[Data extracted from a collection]
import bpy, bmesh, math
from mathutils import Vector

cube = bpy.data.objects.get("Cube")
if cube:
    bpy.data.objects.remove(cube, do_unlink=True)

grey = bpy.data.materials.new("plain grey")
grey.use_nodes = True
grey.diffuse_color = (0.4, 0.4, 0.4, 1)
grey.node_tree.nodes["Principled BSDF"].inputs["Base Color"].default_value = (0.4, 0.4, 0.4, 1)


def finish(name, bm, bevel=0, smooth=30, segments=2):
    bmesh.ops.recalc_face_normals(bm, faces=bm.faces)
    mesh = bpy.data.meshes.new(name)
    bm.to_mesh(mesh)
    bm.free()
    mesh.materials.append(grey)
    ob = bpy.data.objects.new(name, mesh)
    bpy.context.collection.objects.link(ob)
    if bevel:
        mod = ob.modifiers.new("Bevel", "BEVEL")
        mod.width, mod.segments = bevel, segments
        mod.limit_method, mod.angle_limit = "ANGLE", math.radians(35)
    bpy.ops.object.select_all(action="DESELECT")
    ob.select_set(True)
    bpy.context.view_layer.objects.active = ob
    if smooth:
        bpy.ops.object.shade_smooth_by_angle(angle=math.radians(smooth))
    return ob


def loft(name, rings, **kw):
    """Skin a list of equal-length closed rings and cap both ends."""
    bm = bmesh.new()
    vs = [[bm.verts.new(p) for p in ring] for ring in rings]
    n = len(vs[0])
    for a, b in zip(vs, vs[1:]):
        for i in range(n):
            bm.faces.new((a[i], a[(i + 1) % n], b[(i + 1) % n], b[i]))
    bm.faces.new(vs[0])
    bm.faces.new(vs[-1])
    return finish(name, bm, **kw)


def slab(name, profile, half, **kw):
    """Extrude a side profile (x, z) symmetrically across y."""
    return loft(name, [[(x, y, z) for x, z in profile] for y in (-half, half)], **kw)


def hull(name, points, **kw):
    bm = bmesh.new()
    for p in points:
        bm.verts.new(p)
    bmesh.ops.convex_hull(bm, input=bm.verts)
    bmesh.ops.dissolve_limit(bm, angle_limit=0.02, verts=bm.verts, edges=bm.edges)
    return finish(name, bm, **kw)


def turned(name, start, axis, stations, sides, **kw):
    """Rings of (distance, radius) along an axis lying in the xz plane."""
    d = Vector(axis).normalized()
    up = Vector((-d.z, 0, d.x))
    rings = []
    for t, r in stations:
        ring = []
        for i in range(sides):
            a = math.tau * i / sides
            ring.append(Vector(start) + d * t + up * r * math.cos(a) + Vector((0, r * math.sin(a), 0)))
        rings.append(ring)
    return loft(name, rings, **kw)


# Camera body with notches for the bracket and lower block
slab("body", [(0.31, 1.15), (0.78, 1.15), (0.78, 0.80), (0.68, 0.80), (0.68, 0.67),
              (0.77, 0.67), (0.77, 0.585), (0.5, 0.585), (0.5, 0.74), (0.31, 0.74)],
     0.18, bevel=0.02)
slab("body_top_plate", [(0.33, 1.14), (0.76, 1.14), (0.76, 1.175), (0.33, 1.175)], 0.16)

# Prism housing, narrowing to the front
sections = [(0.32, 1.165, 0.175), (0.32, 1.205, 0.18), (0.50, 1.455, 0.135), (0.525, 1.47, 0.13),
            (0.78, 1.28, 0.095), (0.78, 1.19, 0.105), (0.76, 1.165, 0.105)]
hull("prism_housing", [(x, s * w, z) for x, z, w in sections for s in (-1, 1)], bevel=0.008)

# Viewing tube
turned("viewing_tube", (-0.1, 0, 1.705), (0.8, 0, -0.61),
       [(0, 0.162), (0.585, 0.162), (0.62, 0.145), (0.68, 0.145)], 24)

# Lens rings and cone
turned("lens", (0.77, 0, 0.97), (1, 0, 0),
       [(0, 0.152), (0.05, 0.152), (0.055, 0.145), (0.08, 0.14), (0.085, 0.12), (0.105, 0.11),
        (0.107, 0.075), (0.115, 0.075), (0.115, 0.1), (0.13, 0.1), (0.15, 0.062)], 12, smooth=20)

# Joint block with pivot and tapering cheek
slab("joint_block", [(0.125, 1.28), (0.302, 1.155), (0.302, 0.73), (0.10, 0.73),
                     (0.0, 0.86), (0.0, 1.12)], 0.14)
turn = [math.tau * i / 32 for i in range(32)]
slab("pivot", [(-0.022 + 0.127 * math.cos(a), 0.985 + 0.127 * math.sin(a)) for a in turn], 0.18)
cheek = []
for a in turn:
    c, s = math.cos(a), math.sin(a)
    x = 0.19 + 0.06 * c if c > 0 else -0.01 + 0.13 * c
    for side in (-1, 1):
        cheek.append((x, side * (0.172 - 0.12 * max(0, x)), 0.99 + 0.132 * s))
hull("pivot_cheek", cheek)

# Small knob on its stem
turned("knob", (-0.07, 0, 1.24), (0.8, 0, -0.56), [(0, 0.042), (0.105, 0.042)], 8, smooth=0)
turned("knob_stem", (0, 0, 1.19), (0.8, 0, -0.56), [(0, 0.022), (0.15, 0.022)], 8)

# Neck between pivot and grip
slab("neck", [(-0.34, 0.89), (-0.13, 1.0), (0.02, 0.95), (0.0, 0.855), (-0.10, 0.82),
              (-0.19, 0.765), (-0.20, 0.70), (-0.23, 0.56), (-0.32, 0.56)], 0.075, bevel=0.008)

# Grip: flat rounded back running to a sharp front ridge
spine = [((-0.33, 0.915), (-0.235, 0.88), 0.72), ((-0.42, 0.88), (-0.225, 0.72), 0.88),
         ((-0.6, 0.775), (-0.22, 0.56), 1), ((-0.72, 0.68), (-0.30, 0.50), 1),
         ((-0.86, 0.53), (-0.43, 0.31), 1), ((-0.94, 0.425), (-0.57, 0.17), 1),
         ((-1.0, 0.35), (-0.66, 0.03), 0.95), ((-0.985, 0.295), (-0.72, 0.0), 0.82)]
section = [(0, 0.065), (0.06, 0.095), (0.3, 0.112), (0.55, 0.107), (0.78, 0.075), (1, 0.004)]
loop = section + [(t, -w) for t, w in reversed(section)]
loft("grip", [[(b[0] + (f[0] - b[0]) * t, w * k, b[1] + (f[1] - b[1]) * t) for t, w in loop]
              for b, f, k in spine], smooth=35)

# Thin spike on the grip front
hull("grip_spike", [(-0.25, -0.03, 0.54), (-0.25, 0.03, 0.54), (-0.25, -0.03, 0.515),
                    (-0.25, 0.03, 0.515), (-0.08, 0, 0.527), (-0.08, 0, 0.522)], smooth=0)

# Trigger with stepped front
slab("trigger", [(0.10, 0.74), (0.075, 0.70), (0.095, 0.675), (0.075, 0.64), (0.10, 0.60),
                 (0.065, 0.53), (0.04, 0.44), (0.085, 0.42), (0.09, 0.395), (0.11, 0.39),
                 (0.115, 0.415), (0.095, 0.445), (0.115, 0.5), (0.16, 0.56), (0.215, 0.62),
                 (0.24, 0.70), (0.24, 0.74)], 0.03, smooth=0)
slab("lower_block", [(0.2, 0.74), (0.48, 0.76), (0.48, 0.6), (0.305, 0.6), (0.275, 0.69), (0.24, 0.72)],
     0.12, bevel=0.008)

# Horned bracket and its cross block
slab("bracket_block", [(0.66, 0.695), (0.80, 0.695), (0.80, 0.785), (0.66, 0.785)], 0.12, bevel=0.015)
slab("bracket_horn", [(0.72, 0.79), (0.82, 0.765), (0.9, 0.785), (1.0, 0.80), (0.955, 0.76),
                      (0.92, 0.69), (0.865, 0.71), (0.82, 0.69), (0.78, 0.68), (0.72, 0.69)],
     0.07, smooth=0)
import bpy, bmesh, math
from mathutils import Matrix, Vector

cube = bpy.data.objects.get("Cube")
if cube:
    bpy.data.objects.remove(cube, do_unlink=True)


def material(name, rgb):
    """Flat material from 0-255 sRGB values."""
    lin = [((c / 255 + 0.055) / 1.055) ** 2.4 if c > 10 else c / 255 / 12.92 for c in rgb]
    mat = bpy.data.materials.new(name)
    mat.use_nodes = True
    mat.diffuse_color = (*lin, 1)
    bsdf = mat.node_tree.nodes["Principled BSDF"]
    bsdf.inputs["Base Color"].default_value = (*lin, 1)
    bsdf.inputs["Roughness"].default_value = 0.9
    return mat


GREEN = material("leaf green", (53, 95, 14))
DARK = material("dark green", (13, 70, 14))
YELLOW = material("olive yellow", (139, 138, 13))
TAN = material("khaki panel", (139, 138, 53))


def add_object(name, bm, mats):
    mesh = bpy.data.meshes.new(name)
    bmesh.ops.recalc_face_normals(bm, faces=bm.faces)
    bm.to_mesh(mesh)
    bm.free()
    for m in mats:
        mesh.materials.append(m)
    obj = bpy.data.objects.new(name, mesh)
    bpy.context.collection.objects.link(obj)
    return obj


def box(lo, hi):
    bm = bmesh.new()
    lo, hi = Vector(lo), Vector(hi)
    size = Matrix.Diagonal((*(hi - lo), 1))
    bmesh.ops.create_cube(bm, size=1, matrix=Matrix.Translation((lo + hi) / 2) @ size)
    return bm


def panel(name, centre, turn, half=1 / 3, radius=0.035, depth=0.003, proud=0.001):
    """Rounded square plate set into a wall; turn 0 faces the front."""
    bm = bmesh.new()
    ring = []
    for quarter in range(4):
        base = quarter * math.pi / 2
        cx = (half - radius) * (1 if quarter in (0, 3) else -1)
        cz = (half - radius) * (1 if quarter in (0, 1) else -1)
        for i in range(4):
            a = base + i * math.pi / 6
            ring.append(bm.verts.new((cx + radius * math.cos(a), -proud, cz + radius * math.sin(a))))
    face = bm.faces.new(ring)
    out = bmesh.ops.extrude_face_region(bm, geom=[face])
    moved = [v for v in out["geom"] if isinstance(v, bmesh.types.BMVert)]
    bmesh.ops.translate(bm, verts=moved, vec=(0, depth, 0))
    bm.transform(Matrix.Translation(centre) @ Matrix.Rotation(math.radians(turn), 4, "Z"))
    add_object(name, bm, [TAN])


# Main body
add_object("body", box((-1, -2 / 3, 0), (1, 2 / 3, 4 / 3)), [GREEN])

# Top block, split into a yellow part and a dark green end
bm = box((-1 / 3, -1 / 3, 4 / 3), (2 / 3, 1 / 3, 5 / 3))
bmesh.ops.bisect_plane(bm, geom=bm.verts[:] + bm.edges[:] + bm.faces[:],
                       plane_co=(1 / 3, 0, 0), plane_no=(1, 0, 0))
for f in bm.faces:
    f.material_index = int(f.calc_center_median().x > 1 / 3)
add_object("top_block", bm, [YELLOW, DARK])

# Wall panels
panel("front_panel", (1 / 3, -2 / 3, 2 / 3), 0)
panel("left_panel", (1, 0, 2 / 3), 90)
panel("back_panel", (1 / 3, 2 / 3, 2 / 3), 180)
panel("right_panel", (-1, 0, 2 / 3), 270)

> _What is required_: Could you retype exactly the lines above, starting at the line that contains "0.07, smooth=0)" and ending at the line that contains "def panel(name, centre, turn, half=1", and nothing more?

> _Task solution_:
     0.07, smooth=0)
import bpy, bmesh, math
from mathutils import Matrix, Vector

cube = bpy.data.objects.get("Cube")
if cube:
    bpy.data.objects.remove(cube, do_unlink=True)


def material(name, rgb):
    """Flat material from 0-255 sRGB values."""
    lin = [((c / 255 + 0.055) / 1.055) ** 2.4 if c > 10 else c / 255 / 12.92 for c in rgb]
    mat = bpy.data.materials.new(name)
    mat.use_nodes = True
    mat.diffuse_color = (*lin, 1)
    bsdf = mat.node_tree.nodes["Principled BSDF"]
    bsdf.inputs["Base Color"].default_value = (*lin, 1)
    bsdf.inputs["Roughness"].default_value = 0.9
    return mat


GREEN = material("leaf green", (53, 95, 14))
DARK = material("dark green", (13, 70, 14))
YELLOW = material("olive yellow", (139, 138, 13))
TAN = material("khaki panel", (139, 138, 53))


def add_object(name, bm, mats):
    mesh = bpy.data.meshes.new(name)
    bmesh.ops.recalc_face_normals(bm, faces=bm.faces)
    bm.to_mesh(mesh)
    bm.free()
    for m in mats:
        mesh.materials.append(m)
    obj = bpy.data.objects.new(name, mesh)
    bpy.context.collection.objects.link(obj)
    return obj


def box(lo, hi):
    bm = bmesh.new()
    lo, hi = Vector(lo), Vector(hi)
    size = Matrix.Diagonal((*(hi - lo), 1))
    bmesh.ops.create_cube(bm, size=1, matrix=Matrix.Translation((lo + hi) / 2) @ size)
    return bm


def panel(name, centre, turn, half=1 / 3, radius=0.035, depth=0.003, proud=0.001):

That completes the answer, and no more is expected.